Barr had earlier intervened to seek a more lenient sentence for another Trump associate prosecuted in connection with the Russia investigation, Roger Stone, than prosecutors had sought. In both cases, Barr’s moves prompted accusations that he was politicizing the department by showing special favor to presidential favorites.

Sullivan responded to the abrupt reversal in the Flynn case by appointing retired federal Judge John Gleeson to argue against the Justice Department’s new position. He also asked Gleeson to evaluate whether Flynn committed criminal contempt, apparently because Flynn has made contradictory factual statements under oath by admitting he knowingly lied and then saying he did not lie.

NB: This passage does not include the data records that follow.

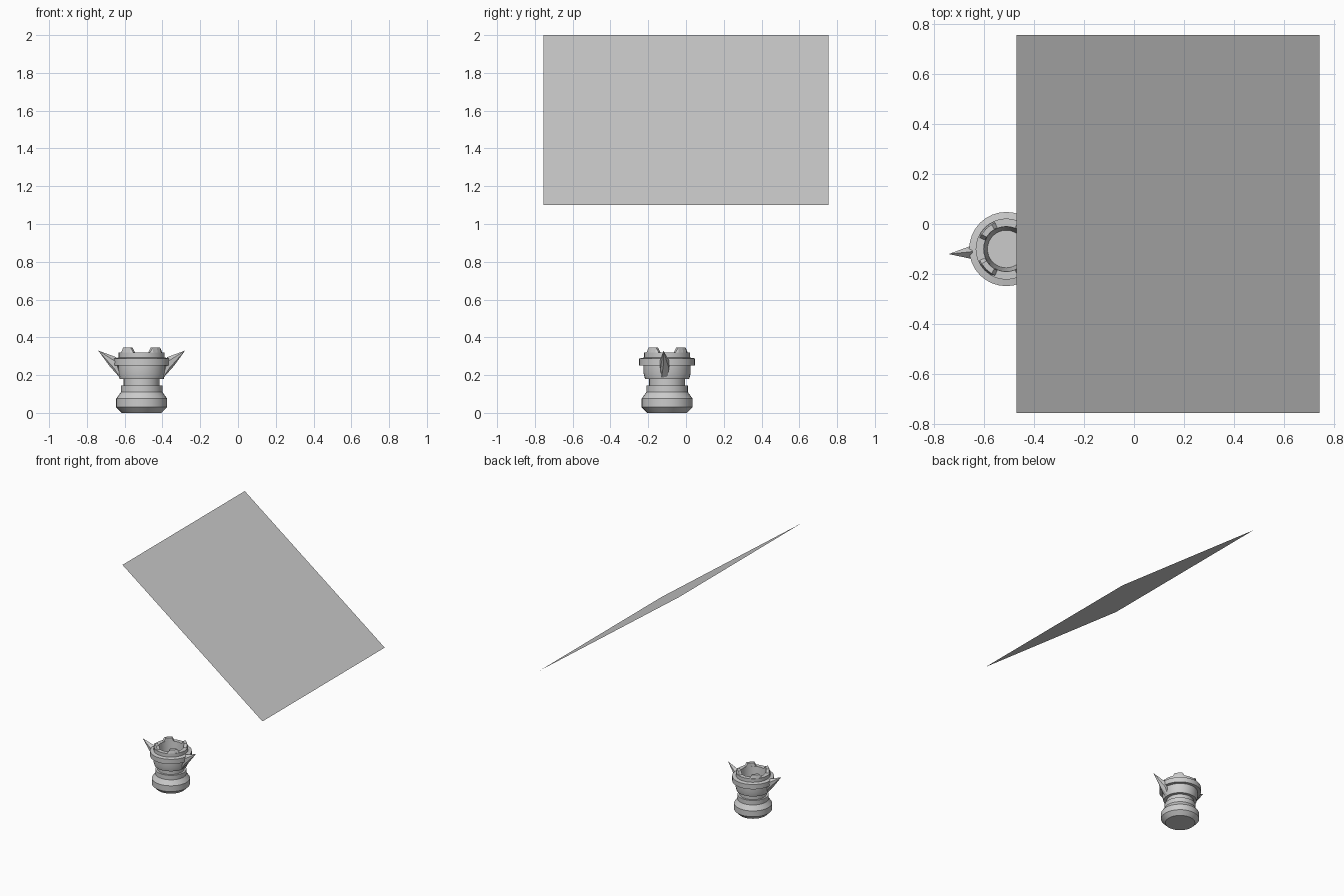
import bpy, bmesh
from math import sin, cos, pi, radians

if "Cube" in bpy.data.objects:
    bpy.data.objects.remove(bpy.data.objects["Cube"])

CX, CY = -0.51, -0.10   # axis of the cup


def finish(name, bm, smooth=None):
    me = bpy.data.meshes.new(name)
    bmesh.ops.recalc_face_normals(bm, faces=bm.faces)
    bm.to_mesh(me)
    bm.free()
    ob = bpy.data.objects.new(name, me)
    bpy.context.collection.objects.link(ob)
    if smooth:
        bpy.ops.object.select_all(action='DESELECT')
        ob.select_set(True)
        bpy.context.view_layer.objects.active = ob
        bpy.ops.object.shade_smooth_by_angle(angle=radians(smooth))
    return ob


# slanted panel, high on the left and low on the right
bm = bmesh.new()
corners = [(-0.47, -0.755, 2.0), (0.74, -0.755, 1.1), (0.74, 0.755, 1.1), (-0.47, 0.755, 2.0)]
bm.faces.new([bm.verts.new(c) for c in corners])
me = bpy.data.meshes.new("slanted_panel")
bm.to_mesh(me)
bm.free()
bpy.context.collection.objects.link(bpy.data.objects.new("slanted_panel", me))

# cup body: revolved profile (radius, height), outside then inside
profile = [(0.105, 0), (0.135, 0.03), (0.135, 0.075), (0.11, 0.11), (0.11, 0.145),
           (0.095, 0.145), (0.095, 0.18), (0.117, 0.18), (0.125, 0.21), (0.125, 0.25),
           (0.148, 0.25), (0.148, 0.288), (0.122, 0.293), (0.122, 0.32),
           (0.09, 0.32), (0.075, 0.12)]
N = 32
bm = bmesh.new()
rings = [[bm.verts.new((CX + r * cos(2 * pi * i / N), CY + r * sin(2 * pi * i / N), z))
          for i in range(N)] for r, z in profile]
for a, b in zip(rings, rings[1:]):
    for i in range(N):
        j = (i + 1) % N
        bm.faces.new((a[i], a[j], b[j], b[i]))
bm.faces.new(rings[0])
bm.faces.new(rings[-1])
finish("cup_body", bm, 25)

# four rim teeth with sloping ends
for k in range(4):
    bm = bmesh.new()
    sections = []
    for d, z in ((-22, 0.321), (-14, 0.345), (0, 0.345), (14, 0.345), (22, 0.321)):
        t = radians(45 + 90 * k + d)
        sections.append([bm.verts.new((CX + r * cos(t), CY + r * sin(t), h))
                         for r, h in ((0.09, 0.315), (0.121, 0.315), (0.114, z), (0.092, z))])
    for a, b in zip(sections, sections[1:]):
        for i in range(4):
            j = (i + 1) % 4
            bm.faces.new((a[i], a[j], b[j], b[i]))
    bm.faces.new(sections[0])
    bm.faces.new(sections[-1])
    finish(f"rim_tooth_{k + 1}", bm)

# pointed ears, mirrored left and right: (outward, y, z)
ear = [(0.23, -0.12, 0.33), (0.135, -0.085, 0.27), (0.135, -0.14, 0.27),
       (0.135, -0.11, 0.295), (0.172, -0.12, 0.25), (0.145, -0.09, 0.235),
       (0.145, -0.135, 0.235), (0.11, -0.10, 0.18), (0.11, -0.13, 0.18)]
for name, s in (("left_ear", -1), ("right_ear", 1)):
    bm = bmesh.new()
    for x, y, z in ear:
        bm.verts.new((CX + s * x, y, z))
    bmesh.ops.convex_hull(bm, input=bm.verts)
    finish(name, bm)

On Tuesday, Flynn defense lawyer Sidney Powell filed a petition with the appeals court seeking an order that would short-circuit Sullivan’s review. She argued that the judge was legally required to drop a case if that was what the Justice Department decided to do.

Barr has made clear that he considers to be illegitimate the government’s counterintelligence effort to understand the scope of Russian election interference in 2016 and any links to the Trump campaign. He has commissioned John Durham, the U.S. attorney in Connecticut, to re-examine that investigation; and in January, he assigned another prosecutor, Jeff Jensen, the U.S. attorney in St. Louis, to go over the Flynn files.

After Jensen’s review, the department disclosed to Powell documents she has used to portray her client as a victim. Many experts in criminal law have disputed the notion that he was treated differently in any legally meaningful sense than countless other people under investigation who lack presidential ties and receive no special lenity.